Enel, Italy's primary utility, is looking to Google's PowerMeter in a home energy management pilot project. If the project goes through, it would provide the largest test bed yet for the internet search giant's foray into helping homeowners save energy.

The project will involve linking smart meter enabled homes to Google's Web-based energy portal, Livio Gallo, head of Enel's Domestic Infrastructure and Networks Division, said Monday at the GridWeek conference in Washington, D.C.

While Gallo didn't specify how many homes the pilot project would involve, Enel has about 30 million smart meters in the field, more than any utility in the world. That could give Google a big opening, if Enel likes what it has to offer. Other partners on the pilot project will include Telecom Italia and Electrolux, Gallo said.

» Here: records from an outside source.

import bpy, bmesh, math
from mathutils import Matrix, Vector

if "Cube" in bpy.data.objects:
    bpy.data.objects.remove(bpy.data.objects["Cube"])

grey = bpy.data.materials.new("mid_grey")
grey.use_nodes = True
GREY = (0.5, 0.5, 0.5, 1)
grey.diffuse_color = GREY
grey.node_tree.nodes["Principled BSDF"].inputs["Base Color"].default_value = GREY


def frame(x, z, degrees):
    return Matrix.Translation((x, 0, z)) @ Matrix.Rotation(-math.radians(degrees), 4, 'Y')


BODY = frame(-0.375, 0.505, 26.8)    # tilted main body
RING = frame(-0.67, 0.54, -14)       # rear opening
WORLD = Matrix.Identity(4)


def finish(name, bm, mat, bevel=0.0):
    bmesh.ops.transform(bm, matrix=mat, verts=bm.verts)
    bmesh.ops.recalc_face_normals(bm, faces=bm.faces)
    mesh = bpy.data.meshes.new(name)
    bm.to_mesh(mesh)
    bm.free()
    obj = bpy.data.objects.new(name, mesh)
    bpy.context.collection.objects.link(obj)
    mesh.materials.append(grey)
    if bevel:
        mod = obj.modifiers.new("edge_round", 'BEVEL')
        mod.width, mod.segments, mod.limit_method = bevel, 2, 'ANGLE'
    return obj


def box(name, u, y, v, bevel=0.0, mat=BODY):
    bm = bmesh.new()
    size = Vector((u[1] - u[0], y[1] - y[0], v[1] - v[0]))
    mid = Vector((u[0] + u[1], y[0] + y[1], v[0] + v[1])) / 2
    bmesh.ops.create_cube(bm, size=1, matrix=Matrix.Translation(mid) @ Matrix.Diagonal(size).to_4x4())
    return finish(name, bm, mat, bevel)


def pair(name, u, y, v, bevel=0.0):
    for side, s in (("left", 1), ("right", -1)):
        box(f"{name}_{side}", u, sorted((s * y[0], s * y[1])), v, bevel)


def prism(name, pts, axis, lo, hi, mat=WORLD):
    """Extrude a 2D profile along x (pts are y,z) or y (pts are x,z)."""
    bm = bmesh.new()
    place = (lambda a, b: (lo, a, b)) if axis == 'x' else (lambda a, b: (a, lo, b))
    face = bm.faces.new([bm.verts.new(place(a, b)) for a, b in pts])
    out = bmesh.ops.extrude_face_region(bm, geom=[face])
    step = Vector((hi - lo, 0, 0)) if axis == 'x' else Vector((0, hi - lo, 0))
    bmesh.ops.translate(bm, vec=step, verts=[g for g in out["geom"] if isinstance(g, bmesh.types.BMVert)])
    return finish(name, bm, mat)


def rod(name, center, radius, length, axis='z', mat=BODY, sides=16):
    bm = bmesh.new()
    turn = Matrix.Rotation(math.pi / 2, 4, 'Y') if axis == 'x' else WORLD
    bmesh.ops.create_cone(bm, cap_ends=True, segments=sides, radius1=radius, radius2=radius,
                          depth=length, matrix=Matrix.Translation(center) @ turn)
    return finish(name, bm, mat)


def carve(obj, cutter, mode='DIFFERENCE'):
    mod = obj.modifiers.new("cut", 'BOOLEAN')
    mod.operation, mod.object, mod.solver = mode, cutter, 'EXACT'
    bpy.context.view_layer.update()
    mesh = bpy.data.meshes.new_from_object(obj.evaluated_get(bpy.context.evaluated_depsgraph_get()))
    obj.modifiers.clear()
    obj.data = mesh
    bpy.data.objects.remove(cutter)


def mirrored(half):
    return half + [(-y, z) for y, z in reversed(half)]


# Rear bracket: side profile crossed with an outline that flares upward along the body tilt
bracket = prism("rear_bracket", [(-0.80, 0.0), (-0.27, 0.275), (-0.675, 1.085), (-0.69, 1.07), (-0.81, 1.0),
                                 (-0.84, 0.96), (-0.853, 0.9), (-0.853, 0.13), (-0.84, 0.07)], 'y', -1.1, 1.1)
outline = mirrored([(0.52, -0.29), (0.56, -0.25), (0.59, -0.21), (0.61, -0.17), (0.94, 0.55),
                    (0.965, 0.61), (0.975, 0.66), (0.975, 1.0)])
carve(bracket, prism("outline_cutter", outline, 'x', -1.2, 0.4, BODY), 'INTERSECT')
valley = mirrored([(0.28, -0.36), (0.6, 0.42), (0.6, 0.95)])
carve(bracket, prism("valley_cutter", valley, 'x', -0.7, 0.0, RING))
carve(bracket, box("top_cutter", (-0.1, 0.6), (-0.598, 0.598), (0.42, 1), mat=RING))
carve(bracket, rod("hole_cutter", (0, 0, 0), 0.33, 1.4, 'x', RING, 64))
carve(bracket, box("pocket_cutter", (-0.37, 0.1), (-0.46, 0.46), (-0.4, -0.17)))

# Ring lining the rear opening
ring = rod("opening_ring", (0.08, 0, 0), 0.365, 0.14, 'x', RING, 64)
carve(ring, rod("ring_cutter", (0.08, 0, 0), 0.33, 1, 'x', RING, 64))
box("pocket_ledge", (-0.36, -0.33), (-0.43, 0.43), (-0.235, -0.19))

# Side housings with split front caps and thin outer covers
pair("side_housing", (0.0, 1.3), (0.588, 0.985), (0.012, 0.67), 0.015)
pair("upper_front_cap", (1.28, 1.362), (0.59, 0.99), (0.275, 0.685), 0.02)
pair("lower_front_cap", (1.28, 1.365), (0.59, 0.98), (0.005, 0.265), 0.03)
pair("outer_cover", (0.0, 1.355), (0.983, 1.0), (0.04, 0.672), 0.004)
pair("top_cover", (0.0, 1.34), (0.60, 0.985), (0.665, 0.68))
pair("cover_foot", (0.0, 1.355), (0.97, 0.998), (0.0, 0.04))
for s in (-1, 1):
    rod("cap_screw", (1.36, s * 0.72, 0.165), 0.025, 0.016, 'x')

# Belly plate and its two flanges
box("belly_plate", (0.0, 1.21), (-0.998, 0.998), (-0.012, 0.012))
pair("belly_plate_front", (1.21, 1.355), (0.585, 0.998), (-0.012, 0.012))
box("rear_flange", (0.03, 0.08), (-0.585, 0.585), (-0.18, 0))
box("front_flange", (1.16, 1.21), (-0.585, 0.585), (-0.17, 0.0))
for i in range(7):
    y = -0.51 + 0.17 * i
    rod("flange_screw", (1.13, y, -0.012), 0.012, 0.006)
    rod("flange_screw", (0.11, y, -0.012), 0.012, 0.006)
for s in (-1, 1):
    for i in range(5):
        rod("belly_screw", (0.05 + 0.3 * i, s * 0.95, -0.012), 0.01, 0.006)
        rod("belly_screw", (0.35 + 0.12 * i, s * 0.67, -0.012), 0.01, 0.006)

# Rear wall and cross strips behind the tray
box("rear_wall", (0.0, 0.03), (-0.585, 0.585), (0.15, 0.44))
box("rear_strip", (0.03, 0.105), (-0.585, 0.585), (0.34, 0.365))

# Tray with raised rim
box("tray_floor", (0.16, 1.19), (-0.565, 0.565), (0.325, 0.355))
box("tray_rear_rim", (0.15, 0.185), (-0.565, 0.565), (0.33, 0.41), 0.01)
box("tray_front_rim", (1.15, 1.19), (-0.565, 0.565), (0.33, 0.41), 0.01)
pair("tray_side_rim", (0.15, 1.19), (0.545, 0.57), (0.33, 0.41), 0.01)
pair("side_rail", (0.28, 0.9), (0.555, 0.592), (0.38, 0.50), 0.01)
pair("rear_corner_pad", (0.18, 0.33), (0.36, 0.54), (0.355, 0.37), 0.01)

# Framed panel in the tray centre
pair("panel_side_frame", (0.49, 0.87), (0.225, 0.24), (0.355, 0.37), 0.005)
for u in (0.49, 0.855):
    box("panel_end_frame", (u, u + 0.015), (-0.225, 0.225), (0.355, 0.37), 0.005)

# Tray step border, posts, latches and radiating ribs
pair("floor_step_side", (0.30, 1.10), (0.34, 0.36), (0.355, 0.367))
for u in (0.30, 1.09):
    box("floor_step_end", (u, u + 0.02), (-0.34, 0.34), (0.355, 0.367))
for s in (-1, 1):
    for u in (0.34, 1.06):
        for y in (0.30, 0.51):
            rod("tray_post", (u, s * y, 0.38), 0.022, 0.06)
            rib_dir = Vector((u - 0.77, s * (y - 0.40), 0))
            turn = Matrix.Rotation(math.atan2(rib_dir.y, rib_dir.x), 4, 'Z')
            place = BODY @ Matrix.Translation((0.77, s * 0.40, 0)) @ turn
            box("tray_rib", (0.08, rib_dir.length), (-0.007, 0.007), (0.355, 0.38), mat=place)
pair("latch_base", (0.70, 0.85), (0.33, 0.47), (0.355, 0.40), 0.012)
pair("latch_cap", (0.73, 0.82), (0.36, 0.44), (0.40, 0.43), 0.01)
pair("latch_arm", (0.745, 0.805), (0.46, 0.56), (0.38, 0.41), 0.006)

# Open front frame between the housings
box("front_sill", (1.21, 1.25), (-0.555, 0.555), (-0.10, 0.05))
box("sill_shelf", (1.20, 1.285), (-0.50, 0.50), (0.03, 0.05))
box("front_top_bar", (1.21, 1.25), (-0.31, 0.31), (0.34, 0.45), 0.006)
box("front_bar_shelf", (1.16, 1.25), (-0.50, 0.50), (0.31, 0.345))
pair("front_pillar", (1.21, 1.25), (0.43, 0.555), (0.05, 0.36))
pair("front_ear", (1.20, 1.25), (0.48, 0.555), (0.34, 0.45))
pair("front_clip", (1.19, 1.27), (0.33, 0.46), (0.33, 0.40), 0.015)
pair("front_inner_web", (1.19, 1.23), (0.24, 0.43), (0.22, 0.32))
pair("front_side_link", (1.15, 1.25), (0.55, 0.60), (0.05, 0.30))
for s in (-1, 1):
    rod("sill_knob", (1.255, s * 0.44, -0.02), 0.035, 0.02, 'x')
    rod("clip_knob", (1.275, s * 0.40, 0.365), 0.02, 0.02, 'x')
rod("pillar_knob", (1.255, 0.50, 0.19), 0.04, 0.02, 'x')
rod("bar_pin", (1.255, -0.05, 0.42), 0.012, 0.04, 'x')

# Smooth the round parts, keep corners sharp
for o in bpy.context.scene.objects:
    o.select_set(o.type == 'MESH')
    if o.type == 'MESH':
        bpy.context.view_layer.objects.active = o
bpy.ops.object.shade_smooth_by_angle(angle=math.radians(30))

That adds a second European utility to the list of partners Google has garnered for PowerMeter. In June, German utility Yellostrom said it was using PowerMeter to show energy usage to about 1.4 million customers with smart metes enabled with Microsoft technology (see Green Light post).

Google also has eight U.S. and Canadian utilities working with PowerMeter, including some with big smart meter plans like San Diego Gas & Electric, as well as North American smart meter market leader Itron (see Google Names Itron Utilities as PowerMeter Partners).

But Enel – which has networked its smart meters using power line carrier technology from San Jose, Calif.-based Echelon Corp. – has more smart meters now in the field than those eight utilities combined. And for the most party, Enel's smart meters don't have an avenue into people's perception of how much energy they use.

While Enel is saving up to 500 million Euros per year with its smart meter network (which cost about 2.2 billion Euros to install), those savings have come not from giving homeowners and apartment dwellers more information, but rather from utility-side improvements, like better voltage and frequency control (see Notes From a National Smart Grid Experiment).

Smart meters offer their biggest up-front savings, in fact, from allowing utilities to stop paying workers to go read meters in person. But almost every smart meter deployment is aimed at someday linking customers' air conditioners, appliances and other load sources to measurement and control, whether under customer control, utility control, or a combination of both (see Green Light post and stories here, here, here and here for some recent developments).

A host of startups – Tendril, Greenbox, Control4, AlertMe, OpenPeak, and dozens of others – are in the field. So is Microsoft, which launched a Web-based platform called Hohm similar to Google's in June and has four utilities as named partners so far (see Microsoft Launches Home Energy Site, Sees Devices, Demand Management in Future).

As for Google, it has said it's making a display for homeowners, not the devices that actually track and control energy use. For that task, it's looking to its utility partners and startups alike, and wants to open it to applications from independent developers as well (see Lu's Google PowerMeter Update: Open API's, More Partners Soon).

Interact with smart grid industry visionaries from North American utilities, innovative hardware and software vendors and leading industry consortiums at The Networked Grid on November 4 in San Francisco.